(Contd: Yentha Travel: Corridor Of Uncertainty – Part I)
Pradeep and Suresh, our driver and cook decided to sleep early that night. They were sound asleep. A man falling on the river at the front part of the boat could in no way disturb that kind of a slumber.
But then something happened.
Of all the six children sleeping in the two rooms, Reji’s daughter fell and cut her lips badly. Blood. “We need to get ice cubes,” the mothers decided.
They had to rap on the kitchen door for almost 10 minutes before the staff woke up. Glumly, the staff served the ice, and went back to their bed. Suresh closed his eyes to catch up with a spoiled sleep. Suddenly they heard a faint thud at a distance. “It was the sound of a man falling on water,” Suresh recalled.
Shouts. Screams. I heard heavy footsteps, running towards my direction. Again, shouts.
Screams. I rolled uneasily on the dewan, trying to nip the nightmare in the bud. Suddenly I flung my eyes wide open. I saw the kitchen doors at the back of the boat open.
I saw Suresh and Pradeep running in through the corridor with ropes, torch, and cudgels.
One had a knife too. I got up shakily to my feet. I stood there with a gaped mouth as they ran past me towards the rim of the boat.
Then I saw Nisha, Reji’s wife, slumped down in a corner with tousled hair and blank face mumbling, “Reji vellathil poyi. Manu, Reji kayalil poyi. Manu… Reji kayalil poyi.”
“Reji kayalil poyi.” I stood there frozen at a loss for words. “Reji kayalil poyi,” My mind groped around each word she said to get a grip on its meaning. There wasn’t a hint of emotion in her eyes. I felt a terrible sinking feeling in the pit of my stomach.
“There…” I heard Pradeep shouting. The water level was quite down from here and it was difficult to find one in this darkness. “There…I can see his hands. Throw down the rope. Hold on Reji…”

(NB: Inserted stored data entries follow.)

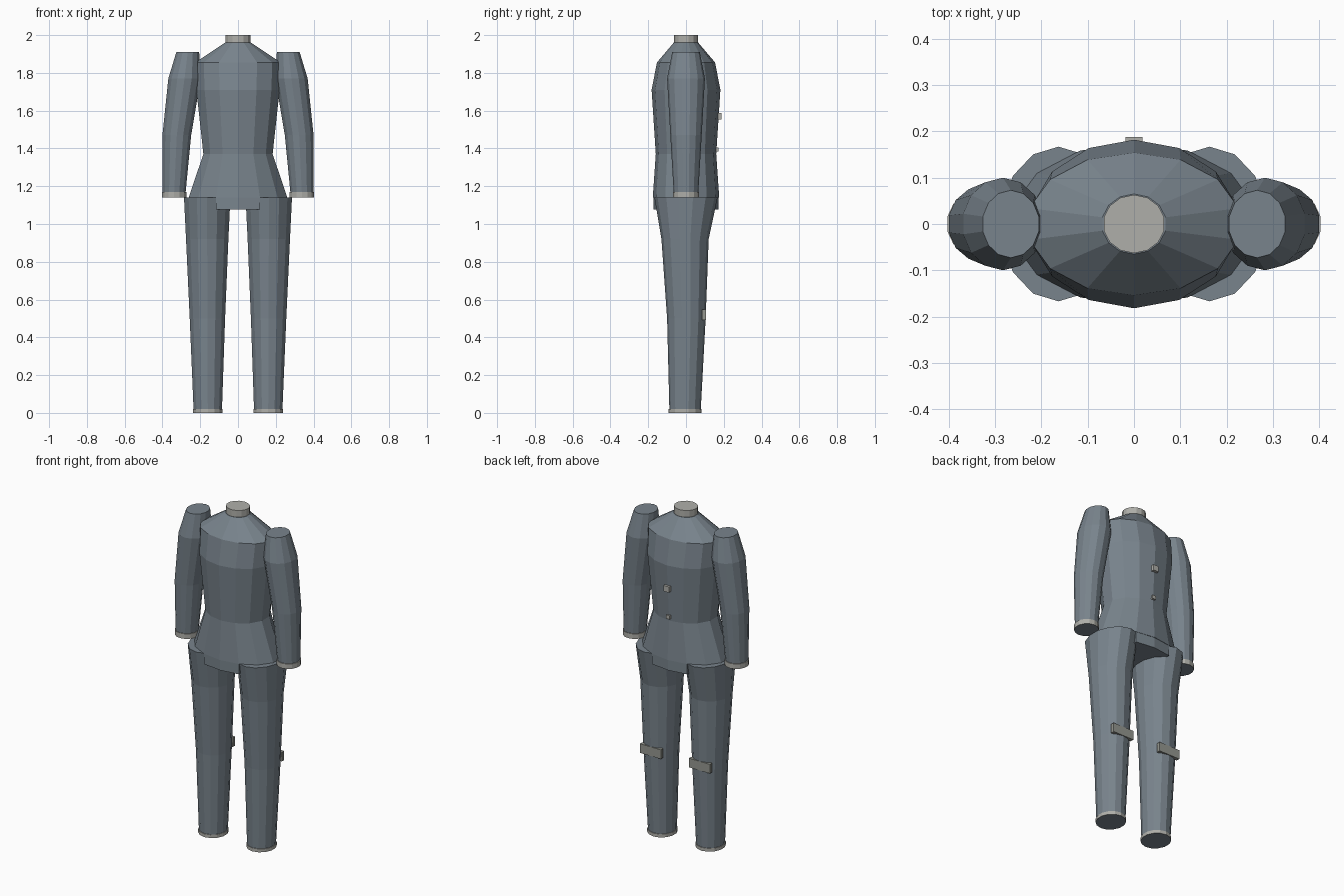
import bpy, bmesh, math

if "Cube" in bpy.data.objects:
    bpy.data.objects.remove(bpy.data.objects["Cube"])

def material(name, rgb):
    m = bpy.data.materials.new(name)
    m.diffuse_color = (*rgb, 1)
    m.use_nodes = True
    m.node_tree.nodes["Principled BSDF"].inputs["Base Color"].default_value = m.diffuse_color
    return m

CLOTH = material("slate cloth", (0.19, 0.23, 0.265))
TRIM = material("light grey trim", (0.43, 0.43, 0.40))
METAL = material("dull clasp grey", (0.30, 0.31, 0.28))
SIDES = 14

def finish(name, bm, mats):
    bmesh.ops.recalc_face_normals(bm, faces=bm.faces)
    me = bpy.data.meshes.new(name)
    bm.to_mesh(me)
    bm.free()
    for m in mats:
        me.materials.append(m)
    ob = bpy.data.objects.new(name, me)
    bpy.context.collection.objects.link(ob)
    return ob

def loft(name, rings, mats, bottom_mat=0):
    """rings: (z, centre x, half width x, centre y, half depth y)"""
    bm = bmesh.new()
    loops = []
    for z, cx, rx, cy, ry in rings:
        loops.append([bm.verts.new((cx + rx * math.sin(2 * math.pi * i / SIDES),
                                    cy + ry * math.cos(2 * math.pi * i / SIDES), z))
                      for i in range(SIDES)])
    for a, b in zip(loops, loops[1:]):
        for i in range(SIDES):
            j = (i + 1) % SIDES
            bm.faces.new((a[i], a[j], b[j], b[i]))
    bm.faces.new(loops[0]).material_index = bottom_mat
    bm.faces.new(loops[-1])
    return finish(name, bm, mats)

def box(name, centre, size, mat):
    bm = bmesh.new()
    bmesh.ops.create_cube(bm, size=1)
    for v in bm.verts:
        v.co = [c + p * s for c, p, s in zip(centre, v.co, size)]
    return finish(name, bm, [mat])

# jacket body and neck
loft("jacket", [(1.14, 0, 0.268, 0, 0.176), (1.37, 0, 0.188, 0, 0.160),
                (1.71, 0, 0.226, 0, 0.182), (1.855, 0, 0.232, 0, 0.154),
                (1.96, 0, 0.070, 0, 0.065)], [CLOTH])
loft("neck", [(1.95, 0, 0.067, 0, 0.063), (2.0, 0, 0.067, 0, 0.063)], [TRIM])

# crotch section between the legs
bm = bmesh.new()
outline = [(0, 0.173), (0.117, 0.157), (0.117, -0.157),
           (0, -0.173), (-0.117, -0.157), (-0.117, 0.157)]
low = [bm.verts.new((x, y, 1.077)) for x, y in outline]
high = [bm.verts.new((x, y, 1.145)) for x, y in outline]
bm.faces.new(low)
bm.faces.new(high)
for i in range(6):
    j = (i + 1) % 6
    bm.faces.new((low[i], low[j], high[j], high[i]))
finish("crotch", bm, [CLOTH])

for s, side in ((-1, "left"), (1, "right")):
    # sleeves with cuffs
    loft(side + "_sleeve", [(1.165, s * 0.338, 0.062, 0, 0.065),
                            (1.47, s * 0.324, 0.078, 0, 0.083),
                            (1.77, s * 0.283, 0.088, 0, 0.100),
                            (1.91, s * 0.266, 0.062, 0, 0.073)], [CLOTH])
    loft(side + "_sleeve_cuff", [(1.14, s * 0.338, 0.067, 0, 0.069),
                                 (1.17, s * 0.338, 0.067, 0, 0.069)], [TRIM, CLOTH], 1)
    # trouser legs with ankle bands
    loft(side + "_leg", [(0.015, s * 0.160, 0.077, -0.005, 0.083),
                         (0.50, s * 0.162, 0.096, 0.002, 0.102),
                         (0.92, s * 0.163, 0.115, -0.005, 0.125),
                         (1.14, s * 0.163, 0.126, 0, 0.167)], [CLOTH])
    loft(side + "_ankle_band", [(0, s * 0.160, 0.081, -0.005, 0.087),
                                (0.02, s * 0.160, 0.081, -0.005, 0.087)], [TRIM, CLOTH], 1)
    # plate on the back of the calf
    box(side + "_calf_plate", (s * 0.163, 0.095, 0.52), (0.14, 0.022, 0.055), METAL)

# small fittings on the back of the jacket
box("upper_back_fitting", (0, 0.175, 1.57), (0.036, 0.026, 0.034), TRIM)
box("lower_back_fitting", (0, 0.161, 1.395), (0.022, 0.022, 0.022), TRIM)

I ran towards the edge picking up an indistinct voice from beneath. I saw the outline of a hand struggling deep below in the torch light. Reji had come up for one last time and saw his wife up, up there. “Hold on to that tyre, Reji,” Suresh screamed aloud and dived headfirst into the dark water. Minutes went by as if they were suddenly years. In the darkness below, we could hardly see anything. Then we saw Suresh ladling out my friend from the water to the land, with the help of tyres and ropes. Once out of the backwaters, Reji retched on the shore throwing out all the water he had drunk.
The night was spread across the surface of the water. The water level was quite down from here and it was difficult to find one in this darkness.
We carried him into the boat. Pradeep flicked the engine on, and the boat purred its way to the Medical College in Alleppey.
The cold air, the deep water, which augmented the burn of bulbs from far away houses across the river, and the dark greenery, washed in pale moonlight that pressed on to the water from either side, were still there. But we were far away, all huddled together on the floor of the boat, shaking with emotions as our eyes glued on to the rise and fall of my friend’s chest as he lay on his wife’s lap.
I saw a tear sliding down his cheek.
There were questions unanswered. How did you understand it was Reji who fell? I asked Nisha later. “I was dreaming that my husband fell from the boat. Then I heard the sound,” she said.
What happened? We asked Reji next evening. He couldn’t remember.
“It is a wonder that he escaped,” said Pradeep, the driver. Usually the undercurrent is strong; the first time you bob up, you would have swept far away from the boat; or you would have surfaced at the bottom of the boat.
Suresh served around black coffee to ensoul us again. He put his hands on Reji’s shoulders and said, “Cool down. It is all over.” I looked at his face; he was still not smiling.
We never told eight-year-old Diya how she lifted her father from a certain death by her fall.